Records provided:
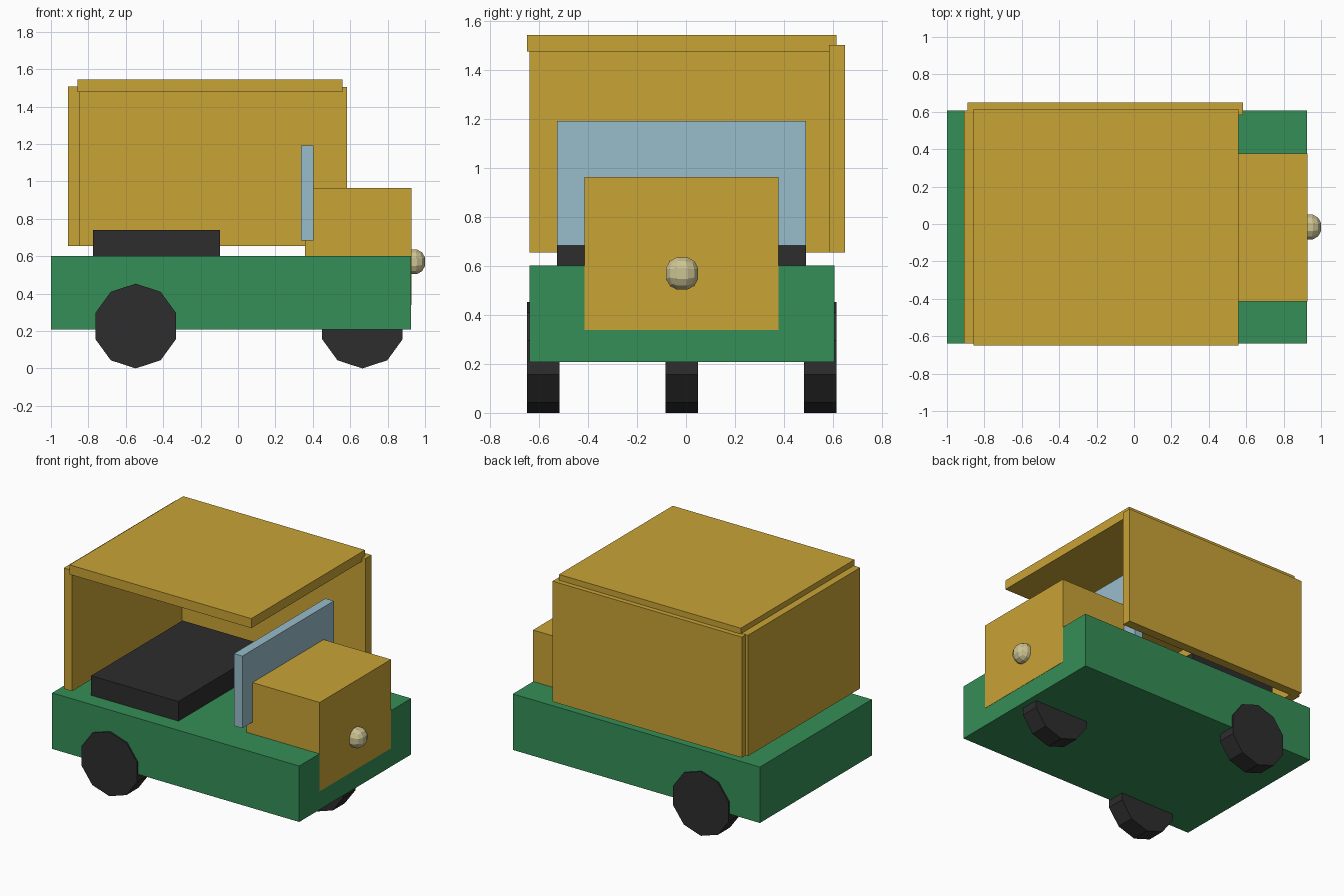
import bpy, bmesh, math
from mathutils import Matrix, Vector

if "Cube" in bpy.data.objects:
    bpy.data.objects.remove(bpy.data.objects["Cube"])


def material(name, rgb):
    m = bpy.data.materials.new(name)
    lin = [((c / 255 + 0.055) / 1.055) ** 2.4 for c in rgb]
    m.diffuse_color = (*lin, 1)
    m.use_nodes = True
    m.node_tree.nodes["Principled BSDF"].inputs["Base Color"].default_value = m.diffuse_color
    return m


YELLOW = material("yellow", (201, 163, 54))
GREEN = material("green", (53, 143, 87))
BLACK = material("black", (45, 45, 45))
GLASS = material("pale_blue", (152, 189, 203))
CREAM = material("cream", (205, 196, 146))


def finish(name, bm, mat):
    me = bpy.data.meshes.new(name)
    bm.to_mesh(me)
    bm.free()
    me.materials.append(mat)
    ob = bpy.data.objects.new(name, me)
    bpy.context.collection.objects.link(ob)
    return ob


def box(name, mat, x, y, z):
    """Box given by its (low, high) range on each axis."""
    bm = bmesh.new()
    bmesh.ops.create_cube(bm, size=1)
    for v in bm.verts:
        v.co = Vector([(r[0] + r[1]) / 2 + c * (r[1] - r[0])
                       for r, c in zip((x, y, z), v.co)])
    return finish(name, bm, mat)


def wheel(name, x, y, r=0.2265, width=0.133):
    """Ten-sided wheel with its axle along y and a corner on the ground."""
    bm = bmesh.new()
    bmesh.ops.create_cone(bm, cap_ends=True, segments=10, radius1=r, radius2=r, depth=width)
    rot = Matrix.Rotation(math.pi / 2, 4, 'X')
    bmesh.ops.transform(bm, matrix=Matrix.Translation((x, y, r)) @ rot, verts=bm.verts)
    # make sure a corner points straight down
    if min(v.co.z for v in bm.verts) > 0.001:
        bmesh.ops.rotate(bm, cent=(x, y, r), matrix=Matrix.Rotation(math.pi / 10, 3, 'Y'),
                         verts=bm.verts)
    return finish(name, bm, BLACK)


# body
box("chassis", GREEN, (-1.0, 0.925), (-0.64, 0.606), (0.208, 0.602))
box("hood", YELLOW, (0.358, 0.927), (-0.415, 0.378), (0.338, 0.964))
box("windshield", GLASS, (0.337, 0.403), (-0.527, 0.49), (0.685, 1.193))
box("seat", BLACK, (-0.775, -0.095), (-0.527, 0.49), (0.59, 0.74))

# canopy, open on the front side
box("rear_panel", YELLOW, (-0.909, -0.845), (-0.64, 0.607), (0.655, 1.506))
box("side_panel", YELLOW, (-0.89, 0.584), (0.584, 0.65), (0.655, 1.504))
box("roof", YELLOW, (-0.858, 0.558), (-0.649, 0.616), (1.478, 1.545))

# three wheels: two behind, one in front
wheel("rear_right_wheel", -0.547, -0.584)
wheel("rear_left_wheel", -0.547, 0.549)
wheel("front_wheel", 0.665, -0.018)

# headlamp: cube divided in three and rounded to a ball
bm = bmesh.new()
bmesh.ops.create_cube(bm, size=2)
bmesh.ops.subdivide_edges(bm, edges=bm.edges[:], cuts=2, use_grid_fill=True)
for v in bm.verts:
    v.co = Vector((0.934, -0.016, 0.57)) + v.co.normalized() * 0.073
finish("headlamp", bm, CREAM)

Aim of the exercise: Could you repeat exactly the lines above from the line with "from mathutils import Matrix, Vector" up to and including the line with "(45, 45, 45))", and only those?

Problem solution:
from mathutils import Matrix, Vector

if "Cube" in bpy.data.objects:
    bpy.data.objects.remove(bpy.data.objects["Cube"])


def material(name, rgb):
    m = bpy.data.materials.new(name)
    lin = [((c / 255 + 0.055) / 1.055) ** 2.4 for c in rgb]
    m.diffuse_color = (*lin, 1)
    m.use_nodes = True
    m.node_tree.nodes["Principled BSDF"].inputs["Base Color"].default_value = m.diffuse_color
    return m


YELLOW = material("yellow", (201, 163, 54))
GREEN = material("green", (53, 143, 87))
BLACK = material("black", (45, 45, 45))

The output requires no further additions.